My second run was very cold, at about 10 p.m., in to the city of South Lake Tahoe. It was 3.8-miles long and the vehicle traffic at night was a little scary. The grade was flat, but my perception was of a slight uphill grade. I had a lot of clothing on and it weighed on me. I felt sluggish. It was great to see signs of civilization: inns, lodges, bars and people on my way to the check point at Bank of the West on South Lake Tahoe Blvd. I ran it in 38:24.

Leg three was a 3.3-mile run from a fire station to Hwy 395, then to a shopping center. I really tried to move on this leg. I knew it was short, but it was also 4 a.m. and I was getting fatigued. At this point, I started thinking I was letting my team down, because most of them were running 5 or 6 mile legs or very steep legs, whereas mine were shorter and/or down hill. I gave it some juice and tried to keep up with faster runners. I did better than I expected and surprised my teammates, who were not quite ready for me. I did it in 29:28.

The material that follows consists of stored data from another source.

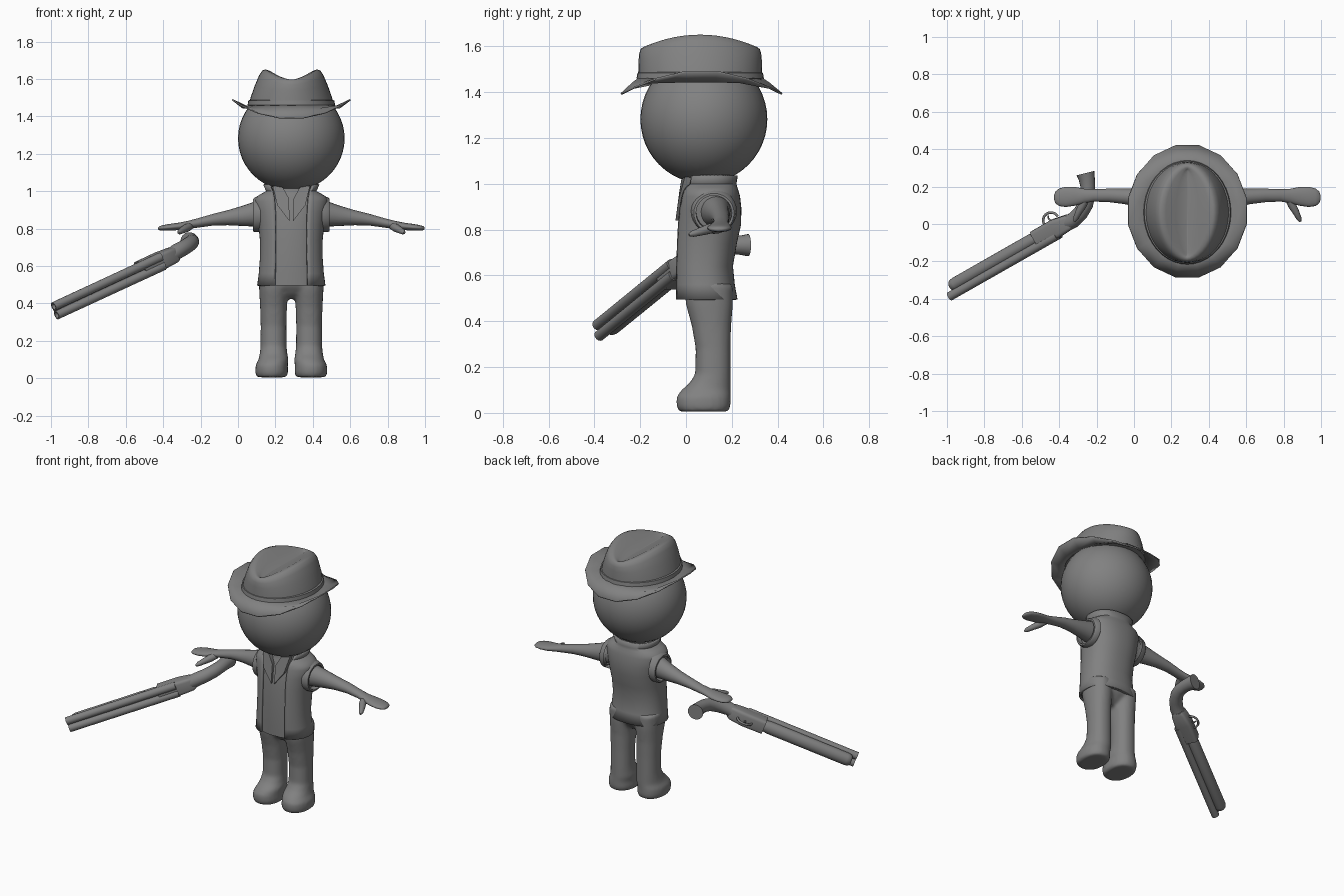
import bpy, bmesh, math
from math import sin, cos, pi
from mathutils import Vector as V

if "Cube" in bpy.data.objects:
    bpy.data.objects.remove(bpy.data.objects["Cube"])

CX = 0.285  # centre line of the figure
grey = bpy.data.materials.new("plain grey")
grey.diffuse_color = (0.22, 0.22, 0.22, 1)
grey.use_nodes = True
grey.node_tree.nodes["Principled BSDF"].inputs["Base Color"].default_value = grey.diffuse_color


def finish(name, bm, angle=40):
    bmesh.ops.recalc_face_normals(bm, faces=bm.faces[:])
    me = bpy.data.meshes.new(name)
    bm.to_mesh(me)
    bm.free()
    ob = bpy.data.objects.new(name, me)
    bpy.context.collection.objects.link(ob)
    me.materials.append(grey)
    smooth(ob, angle)
    return ob


def smooth(ob, angle=40):
    bpy.ops.object.select_all(action='DESELECT')
    ob.select_set(True)
    bpy.context.view_layer.objects.active = ob
    bpy.ops.object.shade_smooth_by_angle(angle=math.radians(angle))


def bridge(bm, rings, closed=True, caps=True):
    """Skin a list of point rings."""
    vs = [[bm.verts.new(p) for p in r] for r in rings]
    n = len(vs[0])
    for a, b in zip(vs, vs[1:]):
        for i in range(n if closed else n - 1):
            j = (i + 1) % n
            bm.faces.new((a[i], a[j], b[j], b[i]))
    if caps and closed:
        bm.faces.new(vs[0])
        bm.faces.new(vs[-1])


def oval(c, u, v, n=24, power=2):
    f = lambda t: math.copysign(abs(t) ** (2 / power), t)
    return [V(c) + V(u) * f(cos(2 * pi * i / n)) + V(v) * f(sin(2 * pi * i / n))
            for i in range(n)]


def level(x, z, rx, y0, y1, n=24, power=2.3):
    return oval((x, (y0 + y1) / 2, z), (rx, 0, 0), (0, (y1 - y0) / 2, 0), n, power)


def tube(bm, pts, radii, n=16, up=V((0, 0, 1))):
    """Round tube along a path."""
    rings = []
    for i, p in enumerate(pts):
        t = V(pts[min(i + 1, len(pts) - 1)]) - V(pts[max(i - 1, 0)])
        u = t.cross(up).normalized()
        rings.append(oval(p, u * radii[i], u.cross(t).normalized() * radii[i], n))
    bridge(bm, rings)


# Head
bm = bmesh.new()
bmesh.ops.create_uvsphere(bm, u_segments=40, v_segments=24, radius=1)
for v in bm.verts:
    v.co = V((CX + v.co.x * .285, .078 + v.co.y * .277, 1.282 + v.co.z * .28))
finish("head", bm)

# Trousers with boots, blended into one skin
bm = bmesh.new()
LEG = [(0.005, .08, -.03, .185), (.03, .088, -.042, .195), (.07, .086, -.042, .195),
       (.10, .08, -.02, .195), (.13, .074, .015, .195), (.17, .07, .04, .195),
       (.28, .069, .042, .195), (.38, .072, .025, .197), (.47, .077, .0, .205), (.56, .08, -.01, .205)]
for s in (-1, 1):
    bridge(bm, [level(CX + s * (.105 if z < .1 else .095), z, rx, a, b, 24, 2.2) for z, rx, a, b in LEG])
bridge(bm, [level(CX, z, rx, a, b) for z, rx, a, b in
            [(.425, .03, .06, .14), (.45, .09, .03, .17), (.49, .16, 0, .2), (.57, .168, -.02, .2)]])
legs = finish("trousers_and_boots", bm)
m = legs.modifiers.new("blend", 'REMESH')
m.mode, m.voxel_size, m.use_smooth_shade = 'VOXEL', .011, True
m = legs.modifiers.new("soften", 'SMOOTH')
m.iterations, m.factor = 5, .5

# Torso profile: height, half width, front y, back y, half opening of the vest
TORSO = [(.495, .183, -.055, .225, .088), (.56, .174, -.056, .213, .088),
         (.64, .168, -.056, .205, .087), (.74, .168, -.053, .222, .086),
         (.82, .176, -.048, .24, .086), (.89, .188, -.04, .242, .087),
         (.945, .198, -.028, .236, .09), (.968, .19, -.022, .23, .092),
         (.985, .163, -.018, .224, .096), (1.0, .135, -.012, .22, .1)]

# Shirt under the vest
bm = bmesh.new()
shirt = [level(CX, z, rx - .014, a + .014, b - .014) for z, rx, a, b, g in TORSO]
shirt.append(level(CX, 1.04, .1, 0, .2))
bridge(bm, shirt)
finish("shirt", bm)


# Vest: open-fronted shell that ends in a flared collar
def open_level(z, rx, a, b, gap, n=40, power=2.3):
    d = math.asin((gap / rx) ** (power / 2))
    out = []
    for i in range(n + 1):
        t = d + (2 * pi - 2 * d) * i / n
        f = lambda q: math.copysign(abs(q) ** (2 / power), q)
        out.append(V((CX + rx * f(sin(t)), (a + b) / 2 - (b - a) / 2 * f(cos(t)), z)))
    return out


bm = bmesh.new()
bridge(bm, [open_level(*r) for r in TORSO + [(1.035, .15, -.014, .226, .118)]], closed=False)
vest = finish("vest", bm)
m = vest.modifiers.new("cloth", 'SOLIDIFY')
m.thickness, m.offset = .012, -1

# Shirt collar: two pointed flaps meeting over the chest
for s in (-1, 1):
    bm = bmesh.new()
    pts = [(.01, -.046, .84), (.012, -.03, .96), (.045, -.02, 1.02), (.1, -.005, 1.03), (.075, -.034, .925)]
    f = bm.faces.new([bm.verts.new((CX + s * x, y, z)) for x, y, z in pts])
    ext = bmesh.ops.extrude_face_region(bm, geom=[f])
    for v in ext['geom']:
        if isinstance(v, bmesh.types.BMVert):
            v.co.y += .03
    finish("collar_flap", bm, 30)

# Arms, thumbs and vest arm holes: distance out, height, half height, half depth, y
ARM = [(.14, .885, .075, .07, .125), (.2, .877, .066, .06, .13), (.26, .868, .054, .05, .14),
       (.34, .858, .04, .041, .148), (.42, .847, .031, .036, .153), (.5, .83, .025, .033, .153),
       (.55, .82, .022, .038, .15), (.6, .812, .02, .05, .148), (.65, .807, .018, .054, .145),
       (.685, .804, .015, .047, .143), (.705, .802, .011, .032, .142), (.712, .801, .005, .013, .142)]
for s, side in ((-1, "right"), (1, "left")):
    bm = bmesh.new()
    bridge(bm, [oval((CX + s * d, y, z), (0, ry, 0), (0, 0, rz), 20) for d, z, rz, ry, y in ARM])
    tube(bm, [(CX + s * d, y, z) for d, y, z in
              [(.54, .14, .815), (.56, .1, .803), (.58, .065, .792), (.597, .03, .782), (.604, .013, .777)]],
         [.02, .022, .018, .014, .006], 12)
    finish(side + "_arm", bm, 60)
    bm = bmesh.new()
    hole = [(.165, .1), (.197, .094), (.204, .088), (.204, .078), (.165, .078)]
    bridge(bm, [oval((CX + s * d, .122, .88 - (d - .165) * .2), (0, r, 0), (0, 0, r * .98), 28)
                for d, r in hole], caps=False)
    finish(side + "_arm_hole", bm)


# Hat crown: walls rise to two ridges and fall into a central crease
def crown_ring(rx, ry, zs, ze, power=1.0, n=40):
    out = []
    for i in range(n):
        t = 2 * pi * i / n
        c = math.copysign(abs(cos(t)) ** power, cos(t))
        out.append(V((CX + rx * c, .062 + ry * sin(t), zs + (ze - zs) * sin(t) ** 2)))
    return out


bm = bmesh.new()
bridge(bm, [crown_ring(.228, .272, 1.455, 1.455), crown_ring(.218, .27, 1.5, 1.5),
            crown_ring(.195, .269, 1.565, 1.54), crown_ring(.172, .266, 1.62, 1.57),
            crown_ring(.155, .26, 1.645, 1.588, 1.1), crown_ring(.138, .25, 1.651, 1.596, 1.2),
            crown_ring(.115, .24, 1.643, 1.596, 1.3), crown_ring(.06, .232, 1.612, 1.59, 1.3),
            crown_ring(.004, .225, 1.588, 1.583)])
finish("hat_crown", bm, 60)
bm = bmesh.new()
bridge(bm, [crown_ring(r, r + .044, z, z) for r, z in
            [(.224, 1.455), (.234, 1.46), (.23, 1.484), (.216, 1.49)]], caps=False)
finish("hat_band", bm)


# Hat brim: raised at the sides, dipped at front and back
def brim_ring(rx, ry, cy, zs, ze, n=16):
    return [V((CX + rx * cos(t), cy + ry * sin(t), zs + (ze - zs) * abs(sin(t)) ** 1.8))
            for t in (2 * pi * (i + .5) / n for i in range(n))]


bm = bmesh.new()
bridge(bm, [brim_ring(.215, .26, .062, 1.462, 1.47), brim_ring(.265, .305, .065, 1.447, 1.437),
            brim_ring(.322, .358, .068, 1.495, 1.388)], caps=False)
brim = finish("hat_brim", bm, 60)
m = brim.modifiers.new("felt", 'SOLIDIFY')
m.thickness, m.offset = .008, 0

# Gun frame: along the barrels, towards its underside, and across
M = V((-.978, -.383, .36))
A = V((.605, .345, .28)).normalized()
D = V((-A.y, A.x, 0)).normalized()
L = A.cross(D)
P = lambda t, d, l=0: M + A * t + D * d + L * l

# Twin barrels with hollow muzzles
bm = bmesh.new()
for s in (-1, 1):
    bridge(bm, [oval(P(t, 0, s * .025), D * r, L * r, 16) for t, r in
                [(.04, .017), (0, .017), (0, .024), (.71, .025)]])
finish("barrels", bm, 35)

# Fore-end under the barrels
bm = bmesh.new()
bridge(bm, [oval(P(t, .043), D * .036 * k, L * .04 * k, 20) for t, k in
            [(.025, .6), (.035, .9), (.055, 1), (.56, 1), (.59, .9)]])
finish("fore_end", bm, 50)

# Receiver block
bm = bmesh.new()
bridge(bm, [oval(P(t, c), D * h, L * w, 24, 5) for t, c, h, w in
            [(.59, .035, .052, .046), (.72, .035, .052, .047), (.8, .03, .042, .043), (.82, .03, .03, .036)]])
finish("receiver", bm, 40)

# Trigger guard and trigger
bm = bmesh.new()
tube(bm, [P(.715 + .045 * cos(a), .085 + .042 * sin(a)) for a in [pi * i / 12 for i in range(13)]],
     [.007] * 13, 8, L)
tube(bm, [P(.715, .08), P(.708, .1), P(.715, .115)], [.006, .005, .004], 8, L)
finish("trigger_guard", bm, 50)

# Curved grip with a flat butt
bm = bmesh.new()
tube(bm, [P(.78, .03), (-.325, .02, .678), (-.285, .06, .7), (-.258, .105, .718), (-.247, .15, .728),
          (-.247, .2, .732), (-.252, .24, .732), (-.26, .272, .732)],
     [.042, .042, .041, .04, .039, .039, .043, .049], 18)
finish("grip", bm, 50)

Originally we were each planning on doing three legs each. Jon and his friend Jeff had trained to make up a few legs just in case. But we had so many to make up, because of missing and injured runners, we all needed to pitch in a little extra. Our plan was to split up the last four legs among those who could take more. Since I had done some pretty easy runs, I knew I was needed.

After Virginia City, Jon took the run up over a peak of 3.7 miles. He said that if he was feeling good, he would keep moving down the hill. I was going to do an additional three miles on from where he stopped.

At the end of the 32nd leg run, I was prepared to run, but expected him to keep going. When I saw him coming, he gave the "slash across the throat" sign and I realized I was on for the next run. I felt the adrenaline rush, took the wristband baton and ran off at a good clip. I felt great.

At this time the team had been up for more than 30 hours. There was grumbling on the bus. It sounded like we were out of energy and low on spirit. I had dark thoughts that we might not be able to finish. I realized that my commitment to take three miles was weak and not even half of the next leg.

I was listening to Pink's Raise Your Glass and F’ing Perfect and reflected on everything I had done in the past year to get in shape. It was a turning point where I could choose to be a man or a mouse. I decided I would do whatever it took to finish the race and I was starting by finishing this leg.

When I saw my team halfway down the hill at the 3-mile mark, I pointed at my chest and then down the hill. I threw down my hoodie. I shouted to the team: "I am going to finish this leg!" I gained speed and kept running. The team cheered me on.

It was an emotional breakthrough for me. I smiled and cried most of the way. I thought of my inspirations. I thought of my training. I thought my team needed me in this moment. I pushed hard.

I used a few thoughts to keep me focused on finishing the race. I thought of Siddhartha learning to overcome the pain and desires of his physical body during his ascetic years.

I thought of my Native American ancestors and imagined channeling them. Their spirits ran through me and energized me.

I thought of Einstein’s quote, “for us physicists believe the separation between past, present, and future is only an illusion.” I imagined that I had already run a marathon, an ironman and had completed this Odyssey.

It was much easier than I thought. I was one of three runners on the team to do four complete legs. It was a 6.5-mile run down 1,750 feet of elevation. It was my longest run and the third longest of the 36 legs. I was done in 59.35.

I was prepared to do more, if needed. But our heroic team stepped up and saw us to the finish line. We finished in 29 hours and 32 minutes. Our average speed was 9:57 minute-miles, my average was 9:19.

This is a note I jotted down just after finishing my 19.4 miles: There is nothing more powerful than accepting your own death. I accept it. I am at peace with myself and with my life. I have conquered death. I am not afraid of dying.

I am very proud of my team and myself for completing this relay. I now feel energized to accomplish just about anything and I won’t give up ‘till I collapse.